Malcolm becomes the voice of reason, delivering our theme. "Just because we can, doesn't mean we should." 

Over the course of the movie's two hours, we see characters debate this complex issue. Technology saves Dr. Grant's life a few times, but the sheer act of bringing the dinosaurs back to life refutes that we should wantonly wield technological advances.  

Hammond and many members of his park fall victim to their hubris.

The movie leaves us with a complex answer to the question. Technology should be used to help humanity but not to play god. 

Pulp Fiction

Pulp Fiction is a movie that's thematically about fate. Are we in control or are there larger forces at work? You can read the Pulp Fiction screenplay here for extra analysis.

If we are fated to do certain things, then what is our purpose? 

Jules's breakdown is at the center of this thematic struggle. Is he supposed to be an evil man or should be doing good? In Pulp Fiction, the people who choose to do good generally survive. The people who don't, like Vincent, are the ones who chose to continue to do wrong even after fate gave them a sign to save themselves. 

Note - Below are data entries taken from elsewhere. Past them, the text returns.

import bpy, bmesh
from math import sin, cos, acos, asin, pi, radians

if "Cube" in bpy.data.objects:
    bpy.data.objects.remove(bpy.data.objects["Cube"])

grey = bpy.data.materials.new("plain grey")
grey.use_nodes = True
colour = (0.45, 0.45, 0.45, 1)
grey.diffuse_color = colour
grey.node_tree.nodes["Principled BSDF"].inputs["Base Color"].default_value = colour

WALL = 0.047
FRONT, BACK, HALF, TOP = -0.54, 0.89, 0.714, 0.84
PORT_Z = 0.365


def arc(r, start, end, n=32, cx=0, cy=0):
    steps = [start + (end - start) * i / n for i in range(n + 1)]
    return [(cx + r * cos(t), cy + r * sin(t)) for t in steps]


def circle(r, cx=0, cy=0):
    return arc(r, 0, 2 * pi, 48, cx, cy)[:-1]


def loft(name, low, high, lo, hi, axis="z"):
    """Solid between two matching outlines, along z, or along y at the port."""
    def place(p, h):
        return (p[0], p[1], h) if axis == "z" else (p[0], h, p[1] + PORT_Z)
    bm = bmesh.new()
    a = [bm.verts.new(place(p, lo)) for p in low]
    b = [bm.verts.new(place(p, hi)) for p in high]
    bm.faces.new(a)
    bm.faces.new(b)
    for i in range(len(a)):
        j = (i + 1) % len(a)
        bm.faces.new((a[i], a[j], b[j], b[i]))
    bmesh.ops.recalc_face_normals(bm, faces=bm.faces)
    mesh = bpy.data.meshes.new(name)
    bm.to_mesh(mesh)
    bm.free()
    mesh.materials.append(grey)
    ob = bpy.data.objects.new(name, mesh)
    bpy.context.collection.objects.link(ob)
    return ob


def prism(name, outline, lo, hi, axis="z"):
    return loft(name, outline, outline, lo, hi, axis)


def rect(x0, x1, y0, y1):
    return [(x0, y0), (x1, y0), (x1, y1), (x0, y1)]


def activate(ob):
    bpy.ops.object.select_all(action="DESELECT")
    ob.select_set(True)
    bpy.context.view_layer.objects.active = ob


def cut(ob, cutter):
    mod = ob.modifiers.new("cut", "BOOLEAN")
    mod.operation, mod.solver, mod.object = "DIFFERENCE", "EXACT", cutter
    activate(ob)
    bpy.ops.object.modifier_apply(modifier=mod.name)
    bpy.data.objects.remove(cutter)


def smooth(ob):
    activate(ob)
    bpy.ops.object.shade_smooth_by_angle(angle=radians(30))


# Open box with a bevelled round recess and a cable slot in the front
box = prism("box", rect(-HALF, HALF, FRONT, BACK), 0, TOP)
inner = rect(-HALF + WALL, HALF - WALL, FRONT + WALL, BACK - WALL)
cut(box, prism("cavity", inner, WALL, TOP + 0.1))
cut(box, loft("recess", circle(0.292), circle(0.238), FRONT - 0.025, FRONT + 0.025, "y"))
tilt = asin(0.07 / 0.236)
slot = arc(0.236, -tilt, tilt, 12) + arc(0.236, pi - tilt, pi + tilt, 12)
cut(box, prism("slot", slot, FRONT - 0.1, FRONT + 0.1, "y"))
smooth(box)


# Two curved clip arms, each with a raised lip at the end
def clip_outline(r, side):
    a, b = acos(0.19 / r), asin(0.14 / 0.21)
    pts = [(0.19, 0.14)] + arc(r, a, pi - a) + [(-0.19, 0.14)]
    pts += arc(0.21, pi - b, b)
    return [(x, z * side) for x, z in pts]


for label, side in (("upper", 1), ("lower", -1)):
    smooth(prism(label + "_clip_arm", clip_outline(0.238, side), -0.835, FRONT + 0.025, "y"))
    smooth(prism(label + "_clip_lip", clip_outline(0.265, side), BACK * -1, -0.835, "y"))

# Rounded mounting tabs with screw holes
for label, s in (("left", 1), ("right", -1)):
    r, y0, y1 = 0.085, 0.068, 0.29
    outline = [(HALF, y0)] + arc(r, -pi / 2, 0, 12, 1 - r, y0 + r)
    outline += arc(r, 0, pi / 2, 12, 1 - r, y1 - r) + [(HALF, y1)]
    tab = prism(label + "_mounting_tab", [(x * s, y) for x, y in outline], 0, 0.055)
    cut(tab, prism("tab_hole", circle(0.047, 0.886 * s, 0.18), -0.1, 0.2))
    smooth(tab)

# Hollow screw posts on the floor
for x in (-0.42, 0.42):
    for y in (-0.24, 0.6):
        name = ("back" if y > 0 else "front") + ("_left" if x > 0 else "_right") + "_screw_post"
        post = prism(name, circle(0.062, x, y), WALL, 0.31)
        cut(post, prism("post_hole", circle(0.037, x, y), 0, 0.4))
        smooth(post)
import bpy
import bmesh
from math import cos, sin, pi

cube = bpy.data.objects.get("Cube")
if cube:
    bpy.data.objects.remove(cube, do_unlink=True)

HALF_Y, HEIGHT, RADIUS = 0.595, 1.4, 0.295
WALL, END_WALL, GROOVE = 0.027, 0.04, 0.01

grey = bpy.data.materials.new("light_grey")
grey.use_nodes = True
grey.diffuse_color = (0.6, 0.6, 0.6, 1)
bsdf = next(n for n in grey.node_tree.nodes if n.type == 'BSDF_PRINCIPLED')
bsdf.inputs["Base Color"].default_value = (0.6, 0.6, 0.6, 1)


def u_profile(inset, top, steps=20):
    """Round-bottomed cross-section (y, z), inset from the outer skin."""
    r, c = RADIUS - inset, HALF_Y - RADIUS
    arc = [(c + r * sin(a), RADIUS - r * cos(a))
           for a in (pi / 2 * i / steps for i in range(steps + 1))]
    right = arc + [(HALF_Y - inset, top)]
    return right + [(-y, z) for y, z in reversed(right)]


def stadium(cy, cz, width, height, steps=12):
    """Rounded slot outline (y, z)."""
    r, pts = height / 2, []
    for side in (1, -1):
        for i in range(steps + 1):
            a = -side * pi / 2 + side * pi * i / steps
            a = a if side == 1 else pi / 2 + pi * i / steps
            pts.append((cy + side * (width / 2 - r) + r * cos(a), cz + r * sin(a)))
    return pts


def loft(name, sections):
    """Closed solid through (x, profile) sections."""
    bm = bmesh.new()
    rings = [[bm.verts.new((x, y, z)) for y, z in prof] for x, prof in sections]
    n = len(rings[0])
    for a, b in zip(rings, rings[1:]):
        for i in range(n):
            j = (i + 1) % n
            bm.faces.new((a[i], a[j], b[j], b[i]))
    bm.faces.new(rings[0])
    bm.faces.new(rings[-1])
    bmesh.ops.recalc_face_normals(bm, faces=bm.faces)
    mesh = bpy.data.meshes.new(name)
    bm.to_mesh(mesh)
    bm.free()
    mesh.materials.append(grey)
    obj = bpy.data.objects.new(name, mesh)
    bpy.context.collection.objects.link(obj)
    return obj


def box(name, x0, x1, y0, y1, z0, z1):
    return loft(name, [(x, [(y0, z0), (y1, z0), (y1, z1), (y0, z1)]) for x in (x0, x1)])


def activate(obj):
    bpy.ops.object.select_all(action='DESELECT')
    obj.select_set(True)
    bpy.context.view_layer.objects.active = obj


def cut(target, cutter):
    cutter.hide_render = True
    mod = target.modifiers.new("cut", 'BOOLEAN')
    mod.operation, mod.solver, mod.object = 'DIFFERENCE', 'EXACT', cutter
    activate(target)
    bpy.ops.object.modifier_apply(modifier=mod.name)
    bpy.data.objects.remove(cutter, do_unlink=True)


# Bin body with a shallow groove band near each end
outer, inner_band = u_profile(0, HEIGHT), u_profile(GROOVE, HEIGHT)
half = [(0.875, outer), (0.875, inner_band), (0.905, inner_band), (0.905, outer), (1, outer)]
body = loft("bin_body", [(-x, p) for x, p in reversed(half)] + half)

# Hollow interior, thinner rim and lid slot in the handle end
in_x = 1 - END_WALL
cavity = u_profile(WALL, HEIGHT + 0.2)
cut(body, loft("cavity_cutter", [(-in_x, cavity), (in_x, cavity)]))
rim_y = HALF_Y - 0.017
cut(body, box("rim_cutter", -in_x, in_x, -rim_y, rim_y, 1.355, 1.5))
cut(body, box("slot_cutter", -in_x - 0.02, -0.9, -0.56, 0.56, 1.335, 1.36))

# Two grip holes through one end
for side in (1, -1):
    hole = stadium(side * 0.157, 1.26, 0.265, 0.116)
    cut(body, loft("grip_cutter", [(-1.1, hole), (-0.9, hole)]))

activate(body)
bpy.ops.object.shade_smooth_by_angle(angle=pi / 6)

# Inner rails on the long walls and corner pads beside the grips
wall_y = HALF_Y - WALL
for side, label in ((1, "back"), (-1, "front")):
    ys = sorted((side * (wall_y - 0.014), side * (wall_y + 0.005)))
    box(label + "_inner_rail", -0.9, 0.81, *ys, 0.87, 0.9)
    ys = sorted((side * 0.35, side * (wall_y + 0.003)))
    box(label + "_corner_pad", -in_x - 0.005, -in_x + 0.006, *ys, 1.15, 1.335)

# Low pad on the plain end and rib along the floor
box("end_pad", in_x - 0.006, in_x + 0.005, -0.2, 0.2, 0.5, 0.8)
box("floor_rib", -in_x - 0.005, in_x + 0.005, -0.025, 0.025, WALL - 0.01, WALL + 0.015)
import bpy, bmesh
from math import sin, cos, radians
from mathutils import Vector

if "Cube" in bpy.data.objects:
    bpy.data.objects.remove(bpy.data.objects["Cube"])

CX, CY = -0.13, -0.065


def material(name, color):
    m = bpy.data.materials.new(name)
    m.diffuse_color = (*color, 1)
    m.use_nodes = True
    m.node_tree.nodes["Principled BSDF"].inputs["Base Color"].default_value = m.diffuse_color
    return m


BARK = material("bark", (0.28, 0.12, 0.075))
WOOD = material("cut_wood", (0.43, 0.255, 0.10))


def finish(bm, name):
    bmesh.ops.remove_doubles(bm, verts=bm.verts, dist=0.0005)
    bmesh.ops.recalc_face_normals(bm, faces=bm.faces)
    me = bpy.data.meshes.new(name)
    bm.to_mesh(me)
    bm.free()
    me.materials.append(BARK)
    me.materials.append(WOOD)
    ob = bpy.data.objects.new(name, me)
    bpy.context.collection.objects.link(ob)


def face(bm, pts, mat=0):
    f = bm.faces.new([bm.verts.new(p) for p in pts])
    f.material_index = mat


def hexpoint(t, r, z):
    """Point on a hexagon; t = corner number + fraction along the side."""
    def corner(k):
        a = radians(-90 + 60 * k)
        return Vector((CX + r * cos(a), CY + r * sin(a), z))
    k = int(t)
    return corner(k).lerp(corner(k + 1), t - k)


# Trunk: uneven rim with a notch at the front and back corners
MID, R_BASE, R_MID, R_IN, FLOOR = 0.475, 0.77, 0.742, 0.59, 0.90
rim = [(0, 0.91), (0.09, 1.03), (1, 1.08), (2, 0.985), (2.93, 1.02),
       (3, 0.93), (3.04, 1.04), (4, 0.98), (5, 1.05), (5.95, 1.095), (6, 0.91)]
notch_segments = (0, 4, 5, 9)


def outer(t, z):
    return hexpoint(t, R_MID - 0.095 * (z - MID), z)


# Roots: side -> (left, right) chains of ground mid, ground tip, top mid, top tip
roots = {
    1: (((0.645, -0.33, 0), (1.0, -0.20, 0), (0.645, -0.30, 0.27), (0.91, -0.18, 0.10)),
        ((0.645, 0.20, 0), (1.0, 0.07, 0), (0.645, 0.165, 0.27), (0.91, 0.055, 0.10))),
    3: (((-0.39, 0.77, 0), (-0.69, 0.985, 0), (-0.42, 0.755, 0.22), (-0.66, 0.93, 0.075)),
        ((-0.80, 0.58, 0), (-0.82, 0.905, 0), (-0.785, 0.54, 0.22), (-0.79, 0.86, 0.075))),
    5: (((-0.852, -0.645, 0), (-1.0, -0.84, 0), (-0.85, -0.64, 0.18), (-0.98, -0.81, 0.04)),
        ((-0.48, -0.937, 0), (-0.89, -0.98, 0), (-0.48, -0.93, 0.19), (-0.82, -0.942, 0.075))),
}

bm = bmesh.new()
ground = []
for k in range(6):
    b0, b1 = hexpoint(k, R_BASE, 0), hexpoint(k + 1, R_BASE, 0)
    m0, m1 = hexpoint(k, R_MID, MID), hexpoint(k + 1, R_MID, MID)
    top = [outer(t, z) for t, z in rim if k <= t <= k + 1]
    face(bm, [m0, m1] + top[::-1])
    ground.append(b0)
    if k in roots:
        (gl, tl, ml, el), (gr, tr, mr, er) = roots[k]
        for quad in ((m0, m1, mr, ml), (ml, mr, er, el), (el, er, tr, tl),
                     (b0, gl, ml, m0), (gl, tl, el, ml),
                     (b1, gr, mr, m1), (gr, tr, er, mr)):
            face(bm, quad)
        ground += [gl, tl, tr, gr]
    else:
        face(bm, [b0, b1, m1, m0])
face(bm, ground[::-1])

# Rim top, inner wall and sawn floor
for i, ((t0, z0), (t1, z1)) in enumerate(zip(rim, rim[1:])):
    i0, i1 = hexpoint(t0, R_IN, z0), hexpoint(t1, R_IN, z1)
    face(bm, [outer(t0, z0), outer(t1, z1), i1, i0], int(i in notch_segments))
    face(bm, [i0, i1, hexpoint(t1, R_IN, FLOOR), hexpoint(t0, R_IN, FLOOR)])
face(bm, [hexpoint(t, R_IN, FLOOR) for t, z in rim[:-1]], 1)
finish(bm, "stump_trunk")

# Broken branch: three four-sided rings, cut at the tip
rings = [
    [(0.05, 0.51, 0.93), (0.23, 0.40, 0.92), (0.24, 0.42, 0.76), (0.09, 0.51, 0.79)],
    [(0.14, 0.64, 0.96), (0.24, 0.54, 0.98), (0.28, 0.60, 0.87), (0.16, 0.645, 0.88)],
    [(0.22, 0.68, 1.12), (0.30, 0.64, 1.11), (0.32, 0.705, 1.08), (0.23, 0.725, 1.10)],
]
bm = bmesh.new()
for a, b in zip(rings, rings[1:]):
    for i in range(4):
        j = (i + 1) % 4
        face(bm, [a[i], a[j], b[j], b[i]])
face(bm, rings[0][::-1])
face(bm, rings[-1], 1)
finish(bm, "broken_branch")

This theme of fate lends itself exceptionally well to a movie about people running into each other all over Los Angeles. It allows us to suspend disbelief when people show up in crosswalks or accidentally run into sadomasochistic rednecks. 

Guardians of the Galaxy Vol. II

What about something a little sweeter?

Guardians of The Galaxy Vol. II  has a great theme. "Can your friends become your family?"

We see Quill, Rocket, Groot, and Yondu debate this fact over and over. The central question of the story is "Who is your daddy?" Quill learns that your biological heritage doesn't matter. What matters are the people who are willing to die for you. Those people, no matter if they are human, alien, god, or raccoon can become your family. 

The choices, stakes, and set pieces in the movie all are written from the family dynamic and make this sequel special. 

What's next? Coincidences in Movies and Television are a Disaster...Unless...

Coincidences in movies and television can take you out of the story or leave you questioning the internal logic of events. So how can you use these random story beats to your advantage?

Click to learn more!      

Your Comment


I think this is a good tool to use. Mainly because it allows you to go back into your script and narrowly tailor the script down to the singular idea.

The theme is what the main character learns in the movie that propels them into the climax. Obviously that does not fit with all movies as some are simply different experiences all together.

But this is really important to focus the whole story down to the main character and what they learn as then that information can be used to change how the world works, how characters speak to them, how they see the world, and honestly be the overriding statement that helps you get out of a hard place when it is difficult to see where to move forward.

June 13, 2019 at 6:38AM, Edited June 13, 6:38AM

Kyle Dockum
Videographer and Editor

I've noticed this topic of a, 'main theme', is quite difficult to pin down. For example, in John Truby's book, "The Anatomy of Story", argues that the theme is morally driven, whereas at the masterclass.com, they argue otherwise. Furthermore, some professionals argue that a main theme can be framed with a single word, whereas others argue vehemently, that an entire sentence should be used. There seems to a discernable lack of consensus among qualified writers on this subject.

September 22, 2020 at 4:40PM, Edited September 22, 4:40PM